Animals Attacks
Ilsa killed2 Photo courtesy/Edith Bissell

Edith Bissell's dog, Ilsa, was viciously attacked by a pair of free-running pit bulls before dawn Friday morning in Spring Garden. The Lab mix, named after the female lead in the classic movie "Casablanca," was so badly injured that she had to be euthanized.

December 17, 2016

Deadly dog attack in Fairmount, owner says one animal in custody

'We’re all nervous in the neighborhood'

Out of the pre-dawn dark of Friday morning, a pair of roaming pit bull-type dogs made a beeline for Ilsa, a Lab/beagle mix walking the Fairmount neighborhood with owner Edith Bissell.

Bissell, whose dog could not be saved due to multiple severe mortal wounds to its neck and face, froze for a moment as the pair pounced on her 45-pound dog, viciously biting her smaller animal.

On a short leash, the deadly attack happened just feet from Bissell at 23rd Street and Fairmount Avenue, in front of a Sunoco station.

Bissell and Ilsa, named for a favorite character in the movie “Casablanca,” had never encountered the two dogs – both tan colored, muscular and broad-chested – during their routine 5:30 a.m. walks.

“These were fighting dogs. No question. They had no sociability. They were programmed to fight. Whoever trained them should go to jail,” she said Saturday morning.

Bissell, 43, was deeply shaken by the loss of a pet she’s had for six years and the belated realization that she too could have been attacked.

A freelance medical writer and editor who lives near the scene of the attack, Bissell said she began screaming, “Someone come get these dogs! I was screaming like crazy.”

NoneThom Carroll/PhillyVoice

Blood stains the sidewalk in front of the Sunoco gas station at 23rd Street and Fairmount Avenue, where two loose dogs pit bulls attacked another dog on Friday, December 16, 2016.


Several people came to aid Bissell and her dog, but to no avail.

A 911 call was made. 

A good Samaritan in an SUV drove at the attacking dogs, scaring one off.

Someone from the nearby gas station beat the remaining dog with a plastic bat, eventually running it off.

The good Samaritan loaded Ilsa, who was bleeding profusely, into his SUV.

A responding Philly police officer escorted the SUV to Penn Vet's Ryan Hospital in University City, arriving in fewer than 10 minutes from the time Ilsa was placed into the vehicle.

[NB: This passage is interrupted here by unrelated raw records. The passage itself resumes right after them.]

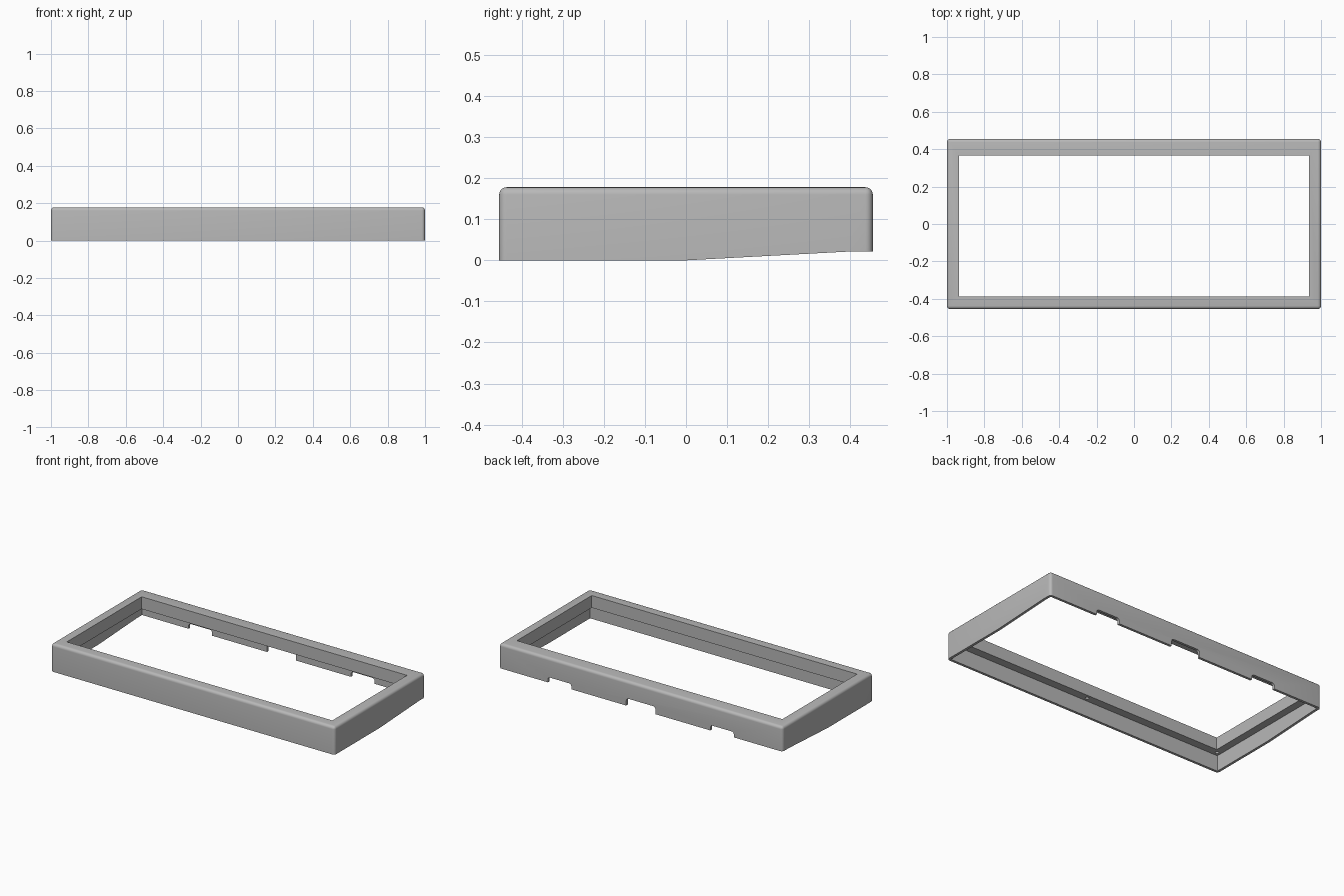
import bpy, bmesh
from mathutils import Vector, Matrix

if "Cube" in bpy.data.objects:
    bpy.data.objects.remove(bpy.data.objects["Cube"], do_unlink=True)

HALF_X, HALF_Y, TOP = 1.0, 0.455, 0.178
WALL, LEDGE = 0.016, 0.1

grey = bpy.data.materials.new("plain grey")
grey.use_nodes = True
colour = (0.48, 0.48, 0.48, 1)
grey.diffuse_color = colour
grey.node_tree.nodes["Principled BSDF"].inputs["Base Color"].default_value = colour


def finish(name, bm):
    bmesh.ops.recalc_face_normals(bm, faces=bm.faces)
    mesh = bpy.data.meshes.new(name)
    bm.to_mesh(mesh)
    bm.free()
    obj = bpy.data.objects.new(name, mesh)
    bpy.context.collection.objects.link(obj)
    mesh.materials.append(grey)
    return obj


def box(name, low, high, radius=0, pick=None):
    """Box between two corners, with the picked edges rounded."""
    low, high = Vector(low), Vector(high)
    bm = bmesh.new()
    bmesh.ops.create_cube(bm, size=1)
    bmesh.ops.scale(bm, vec=high - low, verts=bm.verts)
    bmesh.ops.translate(bm, vec=(low + high) / 2, verts=bm.verts)
    if radius:
        bmesh.ops.bevel(bm, geom=[e for e in bm.edges if pick(e)], offset=radius,
                        segments=4, profile=0.5, affect='EDGES')
    return finish(name, bm)


def cut(target, cutter):
    bpy.context.view_layer.objects.active = target
    mod = target.modifiers.new("cut", 'BOOLEAN')
    mod.operation, mod.solver, mod.object = 'DIFFERENCE', 'EXACT', cutter
    bpy.ops.object.modifier_apply(modifier=mod.name)
    bpy.data.objects.remove(cutter, do_unlink=True)


# Outer shell: side profile with a rising underside, swept across the width
bm = bmesh.new()
profile = [(-HALF_Y, 0), (0, 0), (0.39, 0.021), (HALF_Y, 0.021),
           (HALF_Y, TOP), (-HALF_Y, TOP)]
side = bm.faces.new([bm.verts.new((-HALF_X, y, z)) for y, z in profile])
swept = bmesh.ops.extrude_face_region(bm, geom=[side])["geom"]
bmesh.ops.translate(bm, vec=(2 * HALF_X, 0, 0),
                    verts=[g for g in swept if isinstance(g, bmesh.types.BMVert)])
bmesh.ops.recalc_face_normals(bm, faces=bm.faces)


def is_rounded(edge):
    a, b = (v.co for v in edge.verts)
    upright = abs(a.z - b.z) > TOP / 2
    return upright or min(a.z, b.z) > TOP - 0.001


bmesh.ops.bevel(bm, geom=[e for e in bm.edges if is_rounded(e)], offset=0.018,
                segments=5, profile=0.5, affect='EDGES')
frame = finish("bezel_frame", bm)

# Wide lower cavity leaves a thin skirt and a ledge under the rim
cut(frame, box("cavity", (WALL - HALF_X, WALL - HALF_Y, -0.1),
               (HALF_X - WALL, HALF_Y - WALL, LEDGE)))
# Narrower window through the rim
cut(frame, box("window", (-0.936, -0.387, -0.1), (0.936, 0.366, 0.3)))


# Cable notches in the back skirt, with rounded upper corners
def upper_corner(edge):
    a, b = (v.co for v in edge.verts)
    return abs(a.y - b.y) > 0.01 and min(a.z, b.z) > 0


for x, half, height in ((-0.573, 0.083, 0.055), (0, 0.103, 0.068), (0.573, 0.083, 0.055)):
    cut(frame, box("notch", (x - half, 0.41, -0.05), (x + half, 0.5, height),
                   0.016, upper_corner))

# Blind screw holes in the ledge
for x in (-0.96, 0, 0.96):
    for y in (-0.413, 0.41):
        bm = bmesh.new()
        bmesh.ops.create_cone(bm, cap_ends=True, segments=16, radius1=0.011, radius2=0.011,
                              depth=0.08, matrix=Matrix.Translation((x, y, LEDGE)))
        cut(frame, finish("screw_hole", bm))

bpy.ops.object.select_all(action='DESELECT')
frame.select_set(True)
bpy.context.view_layer.objects.active = frame
bpy.ops.object.shade_smooth_by_angle(angle=0.6)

Within 30 minutes Bissell was told that the cost to simply stabilize her dog would run about $10,000 – and even with that there would be no guarantee of her surviving for even 48 hours.

And even if -- a big if -- Ilsa pulled through the first two days, there would be additional bills to repair the extensive damage she had suffered.

Bissell, who momentarily considered selling her house to pay the staggering vet bill, made the hard choice to put her beloved pet down.

Bissell, who had grown up with dogs, said Ilsa was the first dog she had gotten after buying a home and slowing down her travel schedule.

The Lab mix, who was eight years old, was a rescue which came from the Francisvale Home for Smaller Animals in Radnor, said Bissell.

Beaten by a previous owner, Ilsa remained a bit skittish and was not inclined to play with other dogs, her owner recalled.

“But once she got to know you, she wanted to cuddle up. She was really loving with children. My nephew was all over her, pulling her ears.

“In some ways she was like a cat. I swear she purred sometimes,” remembered Bissell.

While some of the shock has worn off, Bissell’s apprehension has increased, realizing she too could have been badly bitten.

Bissell said a contact with Animal Care and Control Team of Philadelphia told her last night that a pit bull had last night been captured near the scene.

But she said she was told there was no way of confirming if it was one of the attacking dogs.

ACCT could not be reached for comment or additional details Saturday.

“We’re all nervous in the neighborhood,” said Bissell.